HILL: Who’s afraid of free speech?

This image shows an 1876 engraving titled "Declaration of Independence, July 4th, 1776" made available by the Library of Congress. On that day, the Continental Congress formally endorsed the Declaration of Independence. Celebrations began within days: parades and public readings, bonfires and candles and the firing of 13 musket rounds, one for each of the original states. Nearly a century passed before the country officially named its founding a holiday. ( J. Trumbull, W.L. Ormsby via AP)

The only people who are afraid of free speech are those who cannot support their views with facts and reason. 

I have never seen anyone in public life who was confident in their ability to understand the issue at hand and use facts, reason and a winsome manner to persuade others try to shut the other side up and not allow them to speak their minds. 

Restricting the number of amendments offered on the floor of the U.S. Senate or House or abolishing the filibuster restricts free speech. So do university restrictions on who can be hired or who can speak on campus. 

Liberal socialist progressive Democrats from President Biden to AOC want to crush free speech on major public-policy issues simply because they can’t explain what they want to do in public and get away with it. Silencing the opposition is the only way they can succeed. 

Polished and skilled leaders welcome the arguments of the other side. Points made by the opposition can be used to buttress the points the skilled leader is making. The opposition usually makes preposterous arguments which diminishes their position, not enhances it.  

Free speech is as crucial to the American experience as oxygen is to fire, as James Madison alluded in Federalist Paper #10, an abridged version of which is printed nearby. 

Progressive liberal Democratic socialists are the intolerant ones today when it comes to free speech.

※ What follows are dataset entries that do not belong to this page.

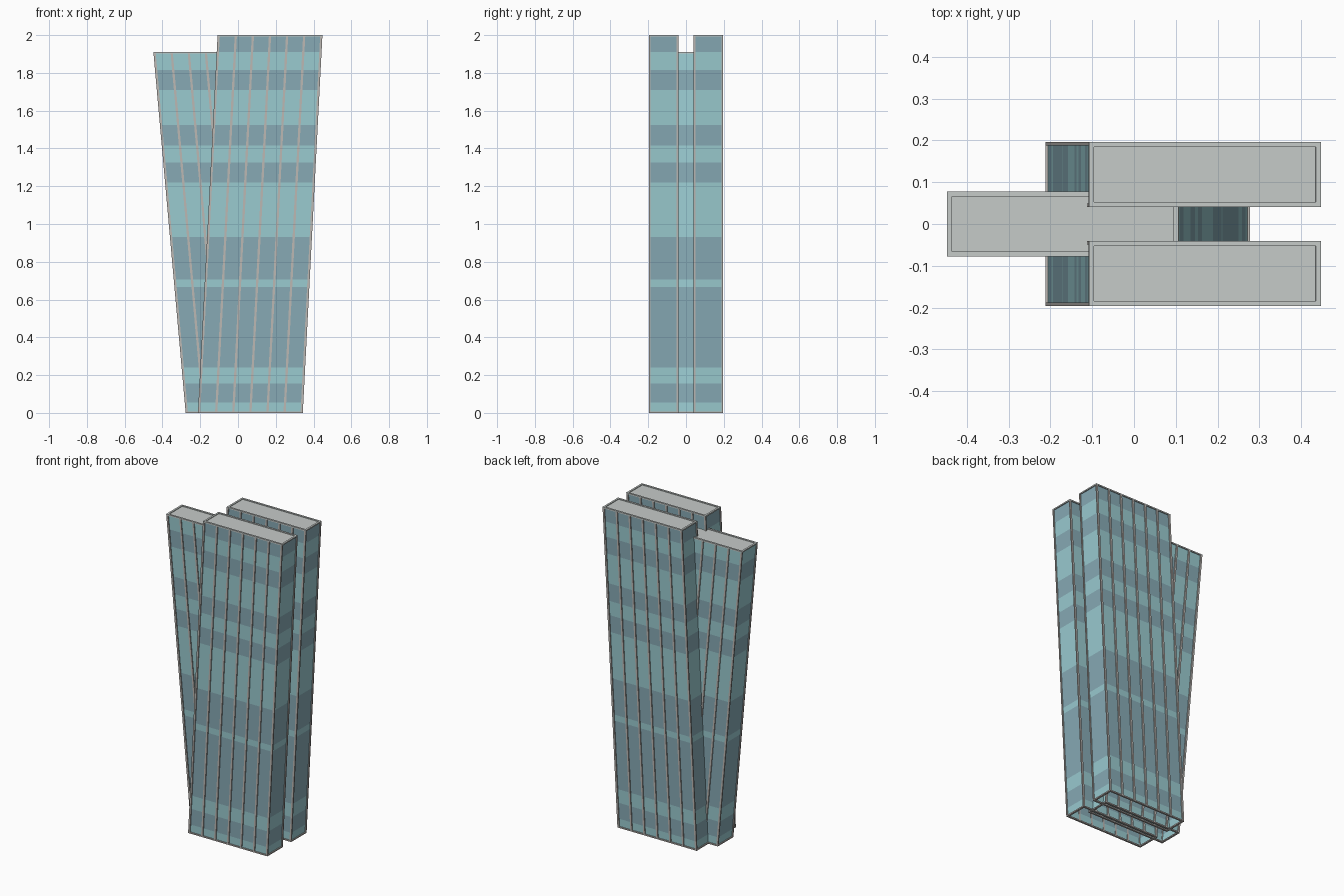
import bpy, bmesh

if "Cube" in bpy.data.objects:
    bpy.data.objects.remove(bpy.data.objects["Cube"])


def material(name, r, g, b):
    lin = [((c / 255 + 0.055) / 1.055) ** 2.4 for c in (r, g, b)]
    m = bpy.data.materials.new(name)
    m.diffuse_color = (*lin, 1)
    m.use_nodes = True
    m.node_tree.nodes["Principled BSDF"].inputs["Base Color"].default_value = m.diffuse_color
    return m


LIGHT = material("light_glass", 154, 203, 208)
DARK = material("dark_glass", 135, 170, 181)
ROOF = material("roof_grey", 198, 203, 201)
FRAME = material("frame_grey", 188, 184, 180)

# Heights where the facade colour alternates, starting light at the ground
BANDS = [0.0, 0.055, 0.155, 0.24, 0.667, 0.705, 0.93, 1.22, 1.325,
         1.415, 1.525, 1.71, 1.815, 1.91, 2.0]
T = 0.012      # frame width
OUT = 0.006    # how far frames stand proud of the glass


def finish(bm, name, mats):
    me = bpy.data.meshes.new(name)
    bm.to_mesh(me)
    bm.free()
    for m in mats:
        me.materials.append(m)
    ob = bpy.data.objects.new(name, me)
    bpy.context.collection.objects.link(ob)
    return ob


def ring(bm, x0, x1, y0, y1, z, lean):
    s = lean * z
    return [bm.verts.new((x + s, y, z))
            for x, y in ((x0, y0), (x1, y0), (x1, y1), (x0, y1))]


def walls(bm, a, b):
    return [bm.faces.new((a[i], a[(i + 1) % 4], b[(i + 1) % 4], b[i]))
            for i in range(4)]


def leaning_box(bm, x0, x1, y0, y1, z0, z1, lean):
    a = ring(bm, x0, x1, y0, y1, z0, lean)
    b = ring(bm, x0, x1, y0, y1, z1, lean)
    walls(bm, a, b)
    bm.faces.new(a[::-1])
    bm.faces.new(b)


def rim(bm, x0, x1, y0, y1, z0, z1, lean):
    # four mitre-free bars around a rectangle
    leaning_box(bm, x0, x1, y0, y0 + T, z0, z1, lean)
    leaning_box(bm, x0, x1, y1 - T, y1, z0, z1, lean)
    leaning_box(bm, x0, x0 + T, y0 + T, y1 - T, z0, z1, lean)
    leaning_box(bm, x1 - T, x1, y0 + T, y1 - T, z0, z1, lean)


def slab(name, x0, x1, y0, y1, top, lean):
    # glass shell, open underneath, cut into colour bands
    bm = bmesh.new()
    levels = [z for z in BANDS if z < top - 0.001] + [top - 0.006]
    prev = None
    for i, z in enumerate(levels):
        cur = ring(bm, x0 + OUT, x1 - OUT, y0 + OUT, y1 - OUT, z, lean)
        if prev:
            for f in walls(bm, prev, cur):
                f.material_index = (i - 1) % 2
        prev = cur
    finish(bm, name + "_glass", [LIGHT, DARK])

    # roof panel, slightly below the rim
    bm = bmesh.new()
    bm.faces.new(ring(bm, x0 + OUT, x1 - OUT, y0 + OUT, y1 - OUT, top - 0.004, lean))
    finish(bm, name + "_roof", [ROOF])

    # roof rim
    bm = bmesh.new()
    rim(bm, x0, x1, y0, y1, top - 0.008, top, lean)
    finish(bm, name + "_roof_rim", [ROOF])

    # base rim and leaning mullions on both long faces, corners included
    bm = bmesh.new()
    rim(bm, x0, x1, y0, y1, 0, 0.008, lean)
    for i in range(7):
        x = x0 + (x1 - x0 - T) * i / 6
        for a, b in ((y0, y0 + OUT + 0.002), (y1 - OUT - 0.002, y1)):
            leaning_box(bm, x, x + T, a, b, 0.008, top - 0.008, lean)
    finish(bm, name + "_frame", [FRAME])


# Two outer slabs lean right, the middle slab leans left between them
slab("front_slab", -0.212, 0.343, -0.196, -0.041, 2.0, 0.052)
slab("back_slab", -0.212, 0.343, 0.041, 0.196, 2.0, 0.052)
slab("middle_slab", -0.277, 0.278, -0.078, 0.078, 1.91, -0.0895)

Conservative right-wing Southern Democrats were the intolerant ones in the 1950s and 1960s in North Carolina when it came to the “Speaker Ban” at Chapel Hill, when the NCGA prevented communists from speaking on campus. 

Neither progressive socialist Democrats today nor right-wing Southern Democrats then must have known very much about the Sedition Act signed by President John Adams on July 14, 1798. President Adams was a prickly sort, the kind of person who doesn’t mind being prickly towards others but hates it when they are prickly in return. 

You know the kind. 

The Sedition Act made it a crime, a punishable offense, only nine years after the new Republic was founded on the pillars of free speech and liberty, to make “false, scandalous and malicious” comments in print or in-person against the government, the president or Congress. Since John Adams was a Federalist and Vice President Thomas Jefferson was an ardent Republican, the Sedition Act conveniently left insults and invective hurled against the vice-president as legal and, therefore, encouraged because there was a presidential election coming up in 1800. 

Talk about selective principles. Republicans have been attacked for their speech and ideas for as long as the United States has existed. 

As Lynne Cheney recounts in “The Virginia Dynasty,” a homeless man in Massachusetts was found guilty as he spouted off Republican principles as he wandered about the state. He was deemed a “threat” to the young republic by the Federalists then in control of government. 

A New Jersey garbage barge driver who was drunk in a Newark bar was sent to prison for two months by saying he didn’t care if a cannonball was “fired through {the president’s} arse!” as he heard a cannon tribute announcing the arrival of the president and Abigail Adams down the street. He too was considered a “threat” to the young republic. 

University presidents and faculty who seek to exclude conservative professors from employment on their campus or who prevent conservative speakers from speaking on campus look about as ridiculous as Federalists did back then barring homeless people and drunks from speaking their minds.  

If opposition views are so stupid and their ideas are so bad for America and its people, why not encourage them to keep talking? There is nothing worse or more embarrassing to a public figure than being proven wrong in public with the facts and the truth. 

In the new year, let’s all resolve to be speak more freely and to challenge authoritarians at every level of government, academia or business if they seek to restrict speech one tiny bit.  

Let people talk. Let everyone talk and say their piece. It really is the heart of being an American anyway.